Ensuring funding that will allow Wyoming services, such as public education, to continue to thrive, Throne said, also doubles as a way to guarantee that Wyoming is providing the infrastructure and amenities to make it attractive to new businesses.

Gordon, however, said the REMI study used hypothetical companies from several different industries to project the impact they would have on the state if the state subsidized them to come in. The model businesses the study used were large companies that would place a significant burden on the state due to their size, in addition to the subsidies the state would pay them.

“It is not clear to me that the same equation holds true if we do what I’m suggesting,” Gordon said.

Gordon’s approach to diversifying Wyoming’s economy would be twofold. He said he believes there are opportunities to diversify within the energy sector by placing more emphasis on processes that add value to minerals, similar to the activities of Atlas Carbon in Gillette, which uses activated carbons to make products used in air and water treatment systems, and to Ramaco’s proposed Sheridan County facility, which aims to use carbon resins to manufacture a wide range of products.

“In both of those cases, my view is those are helpful and I’d like to see us continue down that path,” Gordon said. “…There are all those sorts of things that can help add to our revenue stream by adding value to the products that we do tax.”

The second part of Gordon’s diversification plan is to encourage more entrepreneurship and small-business development. Those businesses, Gordon said, pay property taxes and sales taxes, among others, to the community in which they are located.

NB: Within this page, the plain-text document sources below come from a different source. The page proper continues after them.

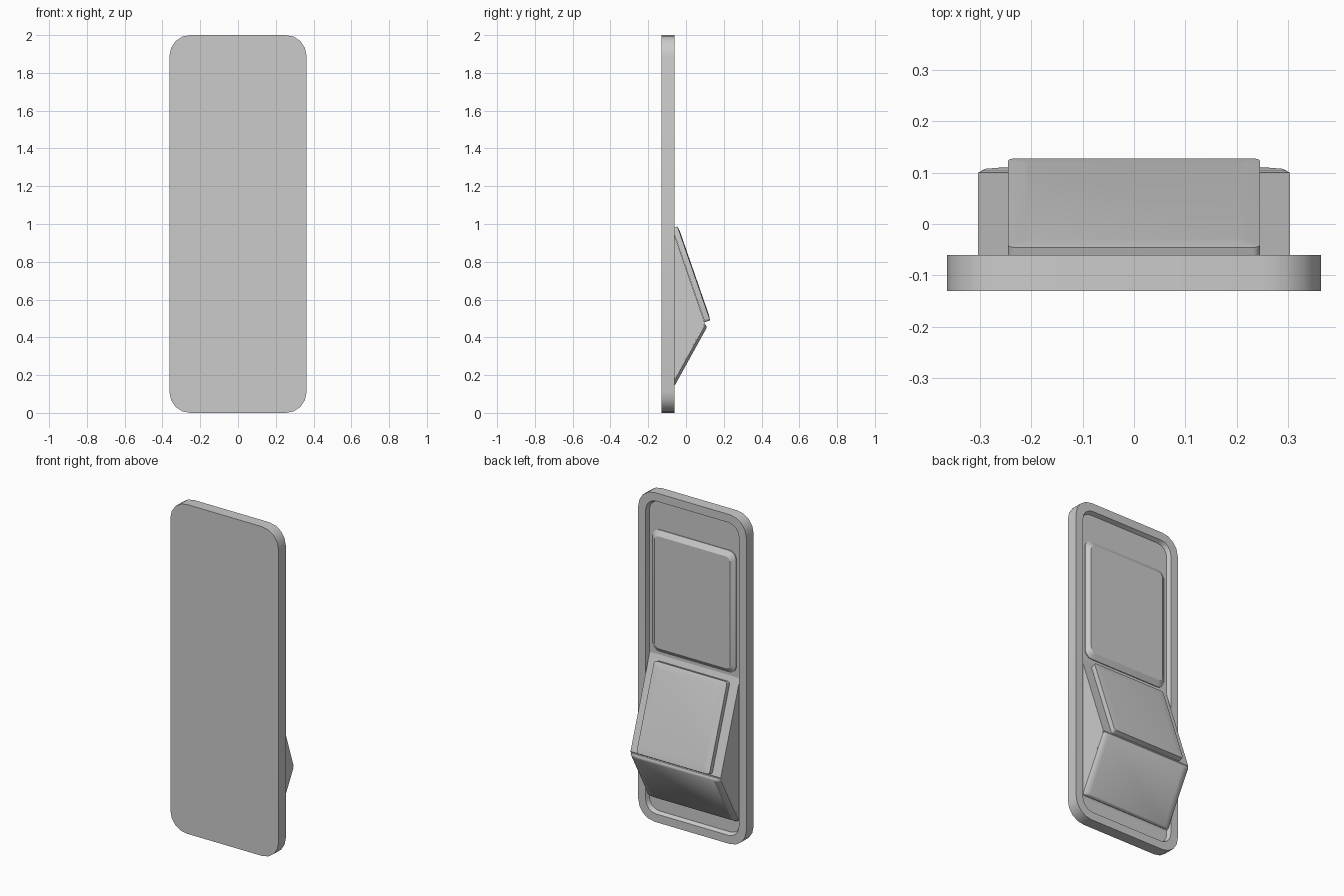
import bpy, bmesh, math
from mathutils import Vector

old = bpy.data.objects.get("Cube")
if old:
    bpy.data.objects.remove(old, do_unlink=True)

grey = bpy.data.materials.new("plain grey")
grey.use_nodes = True
GREY = (0.6, 0.6, 0.6, 1)
grey.diffuse_color = GREY
grey.node_tree.nodes["Principled BSDF"].inputs["Base Color"].default_value = GREY


def finish(name, bm):
    bmesh.ops.recalc_face_normals(bm, faces=bm.faces)
    mesh = bpy.data.meshes.new(name)
    bm.to_mesh(mesh)
    bm.free()
    mesh.materials.append(grey)
    obj = bpy.data.objects.new(name, mesh)
    bpy.context.collection.objects.link(obj)
    bpy.ops.object.select_all(action='DESELECT')
    obj.select_set(True)
    bpy.context.view_layer.objects.active = obj
    bpy.ops.object.shade_smooth_by_angle(angle=math.radians(30))
    return obj


def rounded_rect(half_w, half_h, radius, steps=4):
    """Outline of a rectangle with rounded corners."""
    points = []
    for i, (sx, sy) in enumerate([(1, 1), (-1, 1), (-1, -1), (1, -1)]):
        for k in range(steps + 1):
            a = math.pi / 2 * (i + k / steps)
            points.append((sx * (half_w - radius) + radius * math.cos(a),
                           sy * (half_h - radius) + radius * math.sin(a)))
    return points


def slab(name, bottom, top, rings):
    """Loft rounded rectangles (half width, end inset, radius, depth)
    over the line from bottom to top, both given as (y, z)."""
    lo, hi = Vector((0, *bottom)), Vector((0, *top))
    centre, half = (lo + hi) / 2, (hi - lo).length / 2
    up = (hi - lo).normalized()
    out = up.cross(Vector((1, 0, 0)))
    bm = bmesh.new()
    loops = []
    for w, inset, r, depth in rings:
        loops.append([bm.verts.new(centre + Vector((u, 0, 0)) + up * v + out * depth)
                      for u, v in rounded_rect(w, half - inset, r)])
    n = len(loops[0])
    for a, b in zip(loops, loops[1:]):
        for i in range(n):
            j = (i + 1) % n
            bm.faces.new((a[i], a[j], b[j], b[i]))
    bm.faces.new(loops[0])
    bm.faces.new(loops[-1])
    return finish(name, bm)


# Flat plate with a raised rim around a shallow recess at the back
slab("back_plate", (-0.13, 0), (-0.13, 2), [
    (0.363, 0, 0.11, 0), (0.363, 0, 0.11, 0.07),
    (0.313, 0.05, 0.07, 0.07), (0.305, 0.06, 0.065, 0.045)])

# Chamfered upper panel lying in the recess
slab("upper_panel", (-0.085, 1.03), (-0.085, 1.77), [
    (0.28, 0, 0.045, 0), (0.28, 0, 0.045, 0.005), (0.255, 0.03, 0.03, 0.025)])

# Wedge body
bm = bmesh.new()
profile = [(-0.085, 1.01), (0.10, 0.475), (-0.085, 0.14)]
face = bm.faces.new([bm.verts.new((-0.303, y, z)) for y, z in profile])
ext = bmesh.ops.extrude_face_region(bm, geom=[face])
bmesh.ops.translate(bm, vec=(0.606, 0, 0),
                    verts=[v for v in ext["geom"] if isinstance(v, bmesh.types.BMVert)])
finish("wedge_body", bm)

# Raised pad on the upper slope
slab("upper_pad", (0.10, 0.48), (-0.073, 0.978), [
    (0.245, 0, 0.015, 0), (0.245, 0, 0.015, 0.029), (0.212, 0.03, 0.01, 0.033)])

# Soft-edged cover on the lower slope
slab("lower_cover", (-0.08, 0.149), (0.098, 0.471), [
    (0.303, 0, 0.012, 0), (0.303, 0, 0.012, 0.006),
    (0.295, 0.005, 0.012, 0.014), (0.27, 0.012, 0.012, 0.02)])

“If we put the pieces in place to make it so that Wyoming is an attractive place for small businesses to come locate and build, then we don’t have the same burdens,” Gordon said. “[Those businesses] pay their way a little better as they grow.”

He added that he has not dismissed the idea of creating new taxes to broaden Wyoming’s tax structure, but it is only something he would consider as a last resort.

Current Gov. Matt Mead created the Economically Needed Diversity Options for Wyoming initiative as a way to develop a long-term strategy for diversifying the state’s economy and the Legislature-allocated funding to create councils dedicated to exploring the priorities the initiative identified.

The state’s next governor will be in charge of continuing and growing Mead’s initiative, and both candidates are cautiously optimistic about ENDOW as a piece of the big-picture project.

Both Gordon and Throne highlighted improving infrastructure for services such as broadband as a priority for the state to attract new businesses. Much of the legislation related to ENDOW was aimed at developing that infrastructure as well, but Throne said she has seen past diversification efforts in the state make recommendations that were never implemented.

“I think ENDOW is a little too futuristic,” Throne said. “We need ENDOW now; there are things we need to be doing now.”

Gordon drew similar comparisons between ENDOW and previous diversification initiatives, such as the Wyoming Future’s Initiative in the 1980s. If elected, Gordon said he would use the recommendations of the various ENDOW-related councils as guides in developing his own path forward.

“I think ENDOW has done a lot to raise a number of questions and maybe some ideas which need to be worked on as we go forward,” Gordon said. “Is ENDOW the recipe? I don’t think so. Is it part of the ingredients? Probably so.”

The election for the state’s next governor will be held on Nov. 6. Early voting begins Sept. 21.